WHAT THE TASK ASKS: Among the records that follow, count the lines where "objects" appears, and state the count by itself.

Collected data
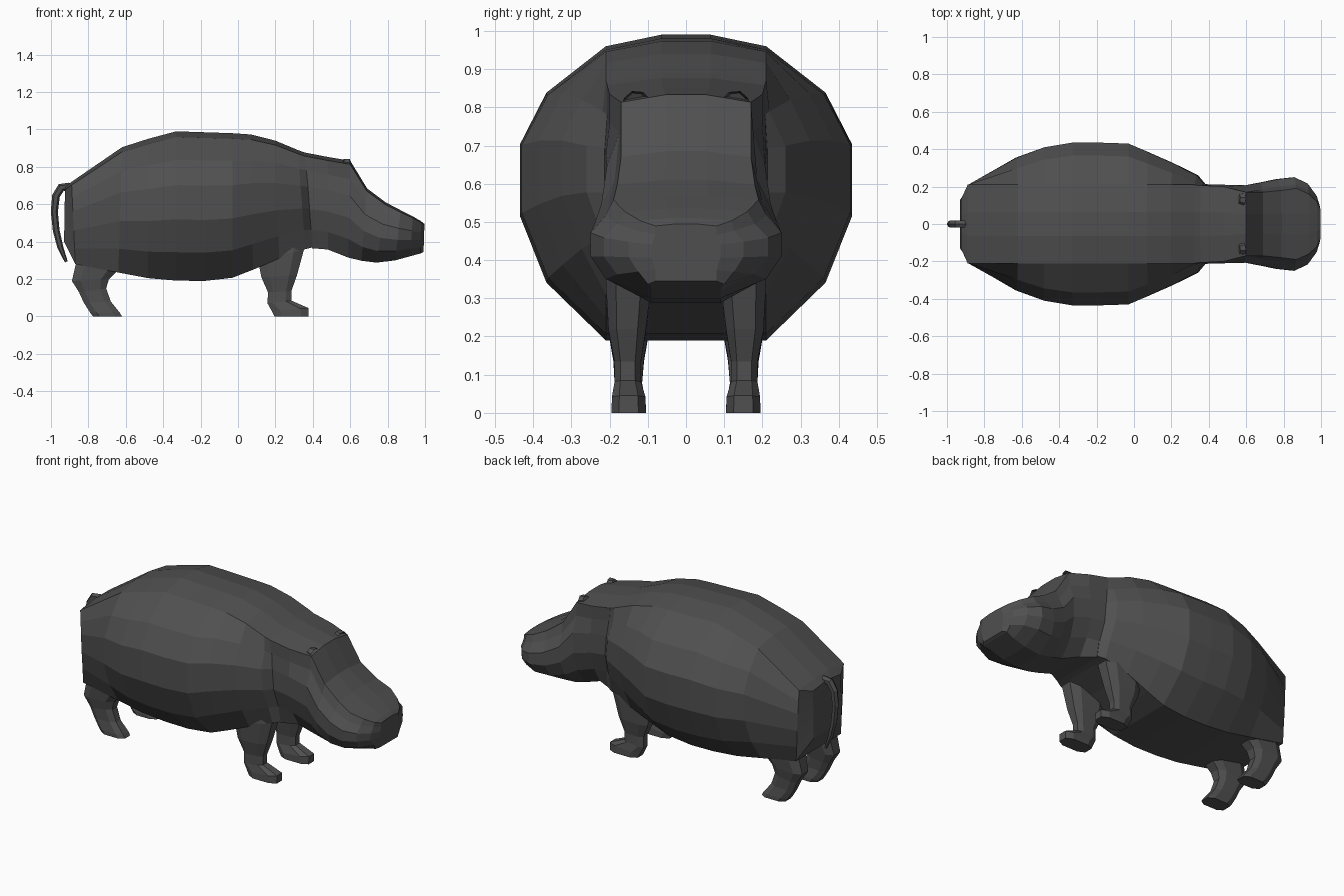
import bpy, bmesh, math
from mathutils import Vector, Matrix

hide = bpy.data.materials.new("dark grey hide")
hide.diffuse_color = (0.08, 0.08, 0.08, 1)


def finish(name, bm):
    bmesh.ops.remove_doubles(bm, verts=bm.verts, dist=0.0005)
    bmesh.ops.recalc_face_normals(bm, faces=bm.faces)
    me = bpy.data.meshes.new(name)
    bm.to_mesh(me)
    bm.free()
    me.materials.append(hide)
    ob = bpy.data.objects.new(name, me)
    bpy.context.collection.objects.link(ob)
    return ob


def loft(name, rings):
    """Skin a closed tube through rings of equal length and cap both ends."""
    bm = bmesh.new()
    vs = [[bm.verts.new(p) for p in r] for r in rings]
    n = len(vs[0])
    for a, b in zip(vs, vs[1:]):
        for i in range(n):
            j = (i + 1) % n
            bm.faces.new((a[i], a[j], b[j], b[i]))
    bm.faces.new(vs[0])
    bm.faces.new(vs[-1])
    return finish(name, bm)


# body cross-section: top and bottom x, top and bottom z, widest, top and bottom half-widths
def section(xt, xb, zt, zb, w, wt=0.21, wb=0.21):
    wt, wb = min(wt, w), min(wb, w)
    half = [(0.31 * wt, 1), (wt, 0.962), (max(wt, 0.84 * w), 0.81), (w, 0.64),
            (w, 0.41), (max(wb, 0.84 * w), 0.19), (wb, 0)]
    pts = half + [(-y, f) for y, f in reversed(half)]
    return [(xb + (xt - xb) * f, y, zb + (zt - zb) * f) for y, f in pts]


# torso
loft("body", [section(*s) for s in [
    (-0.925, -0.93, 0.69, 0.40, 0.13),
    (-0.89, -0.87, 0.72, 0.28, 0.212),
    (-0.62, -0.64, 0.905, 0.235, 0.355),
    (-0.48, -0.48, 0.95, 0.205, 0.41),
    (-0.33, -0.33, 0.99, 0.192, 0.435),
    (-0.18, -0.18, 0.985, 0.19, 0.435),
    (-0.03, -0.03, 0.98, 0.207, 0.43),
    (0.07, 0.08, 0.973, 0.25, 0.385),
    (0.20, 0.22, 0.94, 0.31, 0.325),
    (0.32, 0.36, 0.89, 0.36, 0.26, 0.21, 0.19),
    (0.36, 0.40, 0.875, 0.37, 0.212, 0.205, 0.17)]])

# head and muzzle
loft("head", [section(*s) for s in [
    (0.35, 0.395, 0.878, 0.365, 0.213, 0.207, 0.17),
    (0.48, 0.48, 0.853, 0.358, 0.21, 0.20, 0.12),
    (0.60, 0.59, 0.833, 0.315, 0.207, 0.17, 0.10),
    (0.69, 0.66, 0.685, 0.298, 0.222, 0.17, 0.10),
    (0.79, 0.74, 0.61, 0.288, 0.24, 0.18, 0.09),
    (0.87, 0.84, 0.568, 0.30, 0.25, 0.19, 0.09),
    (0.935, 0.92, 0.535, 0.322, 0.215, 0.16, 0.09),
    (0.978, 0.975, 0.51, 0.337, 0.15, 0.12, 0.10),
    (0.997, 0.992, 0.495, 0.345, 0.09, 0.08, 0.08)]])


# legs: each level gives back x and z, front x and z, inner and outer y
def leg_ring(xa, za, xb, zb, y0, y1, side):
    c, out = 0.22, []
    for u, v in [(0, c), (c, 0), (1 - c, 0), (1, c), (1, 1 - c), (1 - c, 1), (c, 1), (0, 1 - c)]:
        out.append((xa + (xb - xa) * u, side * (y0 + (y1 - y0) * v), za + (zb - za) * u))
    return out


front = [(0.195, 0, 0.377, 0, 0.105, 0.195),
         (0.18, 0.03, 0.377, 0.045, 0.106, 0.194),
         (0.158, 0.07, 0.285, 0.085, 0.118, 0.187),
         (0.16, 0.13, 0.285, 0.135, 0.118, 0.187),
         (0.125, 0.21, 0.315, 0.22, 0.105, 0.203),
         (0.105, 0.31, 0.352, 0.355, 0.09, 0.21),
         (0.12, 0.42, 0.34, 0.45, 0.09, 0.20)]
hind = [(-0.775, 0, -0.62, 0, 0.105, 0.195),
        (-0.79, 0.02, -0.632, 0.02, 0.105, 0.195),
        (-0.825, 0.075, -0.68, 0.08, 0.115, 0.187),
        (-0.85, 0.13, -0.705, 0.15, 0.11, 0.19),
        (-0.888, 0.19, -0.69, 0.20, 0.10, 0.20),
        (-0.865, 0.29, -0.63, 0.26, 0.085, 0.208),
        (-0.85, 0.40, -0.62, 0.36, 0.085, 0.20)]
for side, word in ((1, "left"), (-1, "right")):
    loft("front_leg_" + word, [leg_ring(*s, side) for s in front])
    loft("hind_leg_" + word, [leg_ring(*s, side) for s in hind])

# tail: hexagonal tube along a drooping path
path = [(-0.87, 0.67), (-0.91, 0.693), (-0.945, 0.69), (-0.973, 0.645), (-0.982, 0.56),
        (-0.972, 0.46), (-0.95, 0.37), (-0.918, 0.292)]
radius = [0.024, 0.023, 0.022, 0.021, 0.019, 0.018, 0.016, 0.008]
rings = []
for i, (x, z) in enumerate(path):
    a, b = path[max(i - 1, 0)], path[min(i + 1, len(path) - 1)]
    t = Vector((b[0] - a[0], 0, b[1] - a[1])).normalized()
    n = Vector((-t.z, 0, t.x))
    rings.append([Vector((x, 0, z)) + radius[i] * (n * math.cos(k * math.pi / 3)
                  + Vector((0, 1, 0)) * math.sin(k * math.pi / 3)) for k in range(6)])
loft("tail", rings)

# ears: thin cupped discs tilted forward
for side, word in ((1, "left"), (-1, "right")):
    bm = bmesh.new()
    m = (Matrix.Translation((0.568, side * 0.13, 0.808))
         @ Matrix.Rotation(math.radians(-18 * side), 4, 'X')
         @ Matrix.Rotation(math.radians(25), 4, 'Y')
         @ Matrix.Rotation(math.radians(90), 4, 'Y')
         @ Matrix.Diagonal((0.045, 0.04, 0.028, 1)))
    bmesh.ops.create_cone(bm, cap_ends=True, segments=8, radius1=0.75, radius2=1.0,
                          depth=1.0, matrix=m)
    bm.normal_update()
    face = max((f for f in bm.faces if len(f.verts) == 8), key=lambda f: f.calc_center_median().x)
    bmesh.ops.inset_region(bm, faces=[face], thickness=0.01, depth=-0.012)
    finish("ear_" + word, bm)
---
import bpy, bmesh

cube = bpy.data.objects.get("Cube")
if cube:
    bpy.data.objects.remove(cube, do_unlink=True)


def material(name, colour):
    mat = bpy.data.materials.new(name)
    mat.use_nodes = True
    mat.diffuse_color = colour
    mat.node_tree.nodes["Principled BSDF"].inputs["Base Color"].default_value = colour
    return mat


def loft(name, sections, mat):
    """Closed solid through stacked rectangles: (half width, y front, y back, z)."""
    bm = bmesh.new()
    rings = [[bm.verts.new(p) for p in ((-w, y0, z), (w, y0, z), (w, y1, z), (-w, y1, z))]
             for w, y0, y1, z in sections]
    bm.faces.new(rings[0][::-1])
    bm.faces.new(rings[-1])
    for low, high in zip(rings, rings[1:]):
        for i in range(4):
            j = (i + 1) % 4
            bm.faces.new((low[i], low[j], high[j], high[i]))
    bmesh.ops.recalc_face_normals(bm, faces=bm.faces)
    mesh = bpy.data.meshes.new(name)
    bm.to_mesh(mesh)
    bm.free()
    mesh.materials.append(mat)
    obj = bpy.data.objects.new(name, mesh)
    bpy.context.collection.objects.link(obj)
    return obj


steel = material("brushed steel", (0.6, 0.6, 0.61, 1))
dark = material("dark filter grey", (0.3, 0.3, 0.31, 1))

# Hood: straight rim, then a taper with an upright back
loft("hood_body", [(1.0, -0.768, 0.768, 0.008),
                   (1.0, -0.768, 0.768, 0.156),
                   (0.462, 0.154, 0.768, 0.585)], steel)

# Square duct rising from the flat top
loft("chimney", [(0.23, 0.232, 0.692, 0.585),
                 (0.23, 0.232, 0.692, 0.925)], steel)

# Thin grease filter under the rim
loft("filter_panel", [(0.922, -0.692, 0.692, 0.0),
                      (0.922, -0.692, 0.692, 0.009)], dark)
...
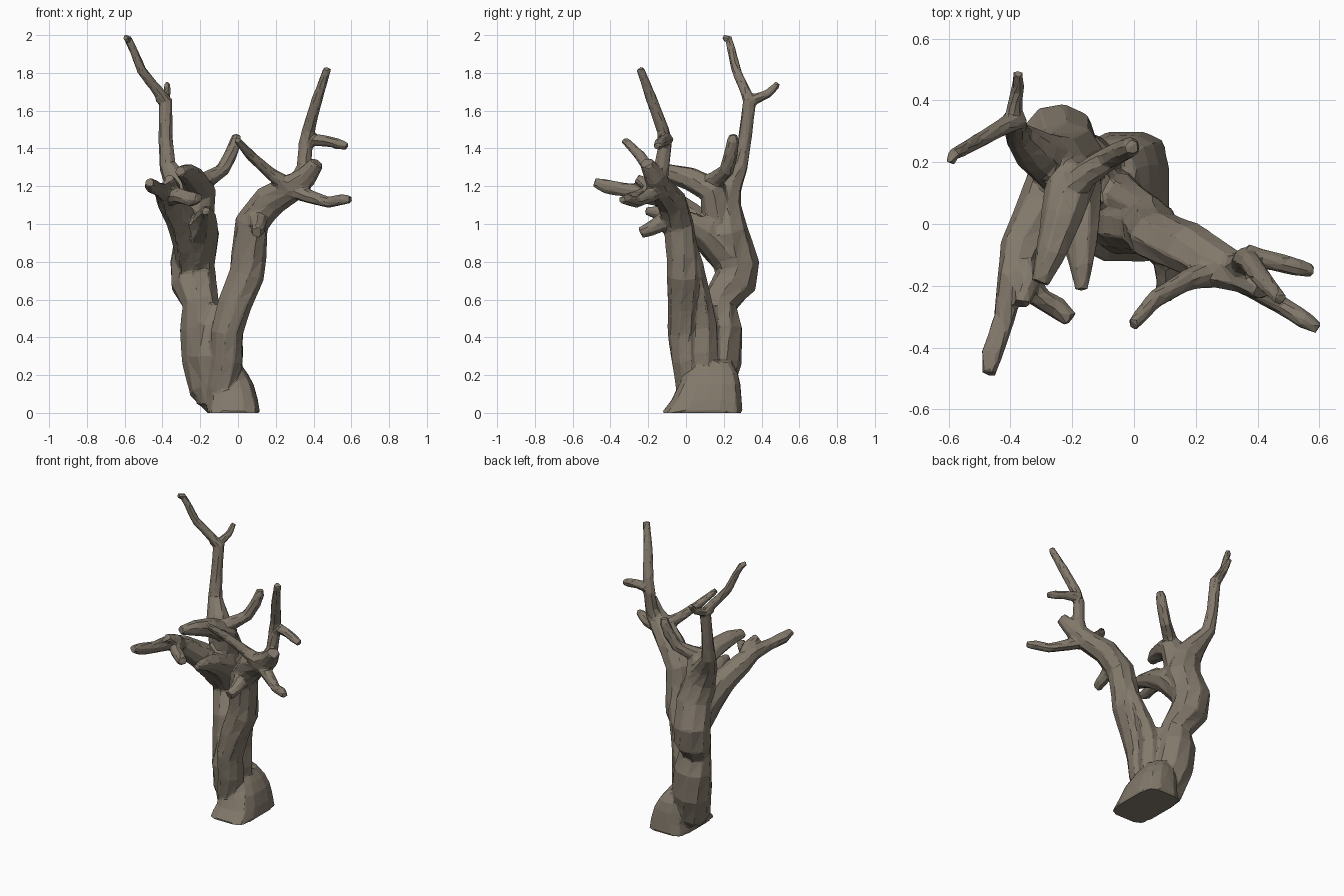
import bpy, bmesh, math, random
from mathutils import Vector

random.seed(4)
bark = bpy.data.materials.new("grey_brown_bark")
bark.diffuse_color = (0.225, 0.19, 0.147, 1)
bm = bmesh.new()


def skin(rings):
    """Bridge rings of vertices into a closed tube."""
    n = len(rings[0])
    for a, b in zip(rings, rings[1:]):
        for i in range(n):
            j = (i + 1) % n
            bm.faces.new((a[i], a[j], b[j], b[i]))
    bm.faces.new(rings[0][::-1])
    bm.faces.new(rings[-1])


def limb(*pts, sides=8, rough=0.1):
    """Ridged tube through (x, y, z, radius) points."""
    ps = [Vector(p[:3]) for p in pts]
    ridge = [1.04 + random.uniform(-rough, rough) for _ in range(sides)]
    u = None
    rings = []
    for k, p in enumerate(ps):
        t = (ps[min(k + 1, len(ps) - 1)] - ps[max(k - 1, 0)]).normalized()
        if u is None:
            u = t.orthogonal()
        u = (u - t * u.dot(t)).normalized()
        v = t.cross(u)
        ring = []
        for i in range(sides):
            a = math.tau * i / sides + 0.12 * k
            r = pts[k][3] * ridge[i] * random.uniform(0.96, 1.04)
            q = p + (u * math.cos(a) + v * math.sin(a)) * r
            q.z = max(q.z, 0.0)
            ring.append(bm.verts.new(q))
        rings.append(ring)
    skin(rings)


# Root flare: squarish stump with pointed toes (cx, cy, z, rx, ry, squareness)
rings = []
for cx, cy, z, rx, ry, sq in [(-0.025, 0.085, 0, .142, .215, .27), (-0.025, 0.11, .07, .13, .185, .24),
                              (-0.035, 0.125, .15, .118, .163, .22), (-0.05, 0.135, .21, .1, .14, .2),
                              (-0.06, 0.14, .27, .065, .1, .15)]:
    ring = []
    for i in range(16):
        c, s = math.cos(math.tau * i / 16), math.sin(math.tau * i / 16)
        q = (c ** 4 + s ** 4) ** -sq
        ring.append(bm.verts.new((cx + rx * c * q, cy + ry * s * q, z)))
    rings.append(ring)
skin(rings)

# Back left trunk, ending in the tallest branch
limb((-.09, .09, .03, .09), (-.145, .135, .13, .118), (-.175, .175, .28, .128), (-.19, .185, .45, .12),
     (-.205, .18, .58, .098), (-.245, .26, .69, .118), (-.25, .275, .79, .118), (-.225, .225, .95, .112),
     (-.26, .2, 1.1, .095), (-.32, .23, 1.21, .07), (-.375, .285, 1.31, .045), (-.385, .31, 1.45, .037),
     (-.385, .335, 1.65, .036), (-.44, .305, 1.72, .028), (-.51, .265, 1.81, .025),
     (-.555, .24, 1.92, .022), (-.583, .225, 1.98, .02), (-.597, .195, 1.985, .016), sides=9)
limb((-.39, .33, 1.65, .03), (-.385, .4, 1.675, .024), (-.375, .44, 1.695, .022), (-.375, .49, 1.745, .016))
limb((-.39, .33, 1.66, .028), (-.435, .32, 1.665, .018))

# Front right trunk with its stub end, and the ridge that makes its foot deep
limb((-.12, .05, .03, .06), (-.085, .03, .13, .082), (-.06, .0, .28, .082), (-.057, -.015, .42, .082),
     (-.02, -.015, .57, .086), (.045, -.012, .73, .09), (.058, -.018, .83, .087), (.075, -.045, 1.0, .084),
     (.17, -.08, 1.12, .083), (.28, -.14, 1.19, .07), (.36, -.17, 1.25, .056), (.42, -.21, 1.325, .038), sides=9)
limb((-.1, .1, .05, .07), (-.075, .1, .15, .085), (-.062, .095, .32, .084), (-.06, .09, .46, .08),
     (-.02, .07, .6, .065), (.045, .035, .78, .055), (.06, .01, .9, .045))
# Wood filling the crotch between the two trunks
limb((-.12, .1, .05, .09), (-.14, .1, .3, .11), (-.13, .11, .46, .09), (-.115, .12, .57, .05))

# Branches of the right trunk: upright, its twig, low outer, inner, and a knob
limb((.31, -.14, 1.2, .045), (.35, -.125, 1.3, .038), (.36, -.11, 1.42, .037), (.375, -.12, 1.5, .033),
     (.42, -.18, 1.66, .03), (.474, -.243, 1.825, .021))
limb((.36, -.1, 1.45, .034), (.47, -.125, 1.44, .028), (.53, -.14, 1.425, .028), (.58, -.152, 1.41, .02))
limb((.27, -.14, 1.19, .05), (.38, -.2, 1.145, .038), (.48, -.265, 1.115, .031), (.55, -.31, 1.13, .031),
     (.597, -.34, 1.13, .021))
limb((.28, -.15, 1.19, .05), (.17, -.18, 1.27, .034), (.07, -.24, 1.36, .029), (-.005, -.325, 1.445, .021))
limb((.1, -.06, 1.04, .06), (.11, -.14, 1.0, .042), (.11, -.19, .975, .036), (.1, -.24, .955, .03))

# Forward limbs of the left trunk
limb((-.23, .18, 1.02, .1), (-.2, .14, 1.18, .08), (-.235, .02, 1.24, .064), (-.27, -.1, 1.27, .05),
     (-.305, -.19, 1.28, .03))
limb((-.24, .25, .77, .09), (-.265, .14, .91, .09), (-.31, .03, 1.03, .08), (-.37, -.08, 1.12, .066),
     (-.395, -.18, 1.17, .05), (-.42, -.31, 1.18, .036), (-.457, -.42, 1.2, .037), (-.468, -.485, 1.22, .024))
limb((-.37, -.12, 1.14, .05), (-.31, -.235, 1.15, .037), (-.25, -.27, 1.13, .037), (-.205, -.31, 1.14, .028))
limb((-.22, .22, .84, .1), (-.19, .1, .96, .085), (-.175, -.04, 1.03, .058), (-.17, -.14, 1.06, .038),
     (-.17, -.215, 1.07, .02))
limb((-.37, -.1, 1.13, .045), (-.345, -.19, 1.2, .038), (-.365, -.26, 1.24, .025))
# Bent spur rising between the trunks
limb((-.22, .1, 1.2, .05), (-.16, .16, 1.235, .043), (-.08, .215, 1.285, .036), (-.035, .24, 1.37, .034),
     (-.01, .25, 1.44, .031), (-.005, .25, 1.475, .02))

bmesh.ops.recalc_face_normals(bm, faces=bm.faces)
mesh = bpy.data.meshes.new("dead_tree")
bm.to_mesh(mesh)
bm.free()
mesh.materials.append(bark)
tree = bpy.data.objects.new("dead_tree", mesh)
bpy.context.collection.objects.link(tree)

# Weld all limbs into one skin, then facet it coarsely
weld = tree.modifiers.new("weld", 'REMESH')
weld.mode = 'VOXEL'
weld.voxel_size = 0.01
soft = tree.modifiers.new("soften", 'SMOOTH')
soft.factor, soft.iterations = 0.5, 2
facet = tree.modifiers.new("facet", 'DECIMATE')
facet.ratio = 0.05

FINISHED EXERCISE: 8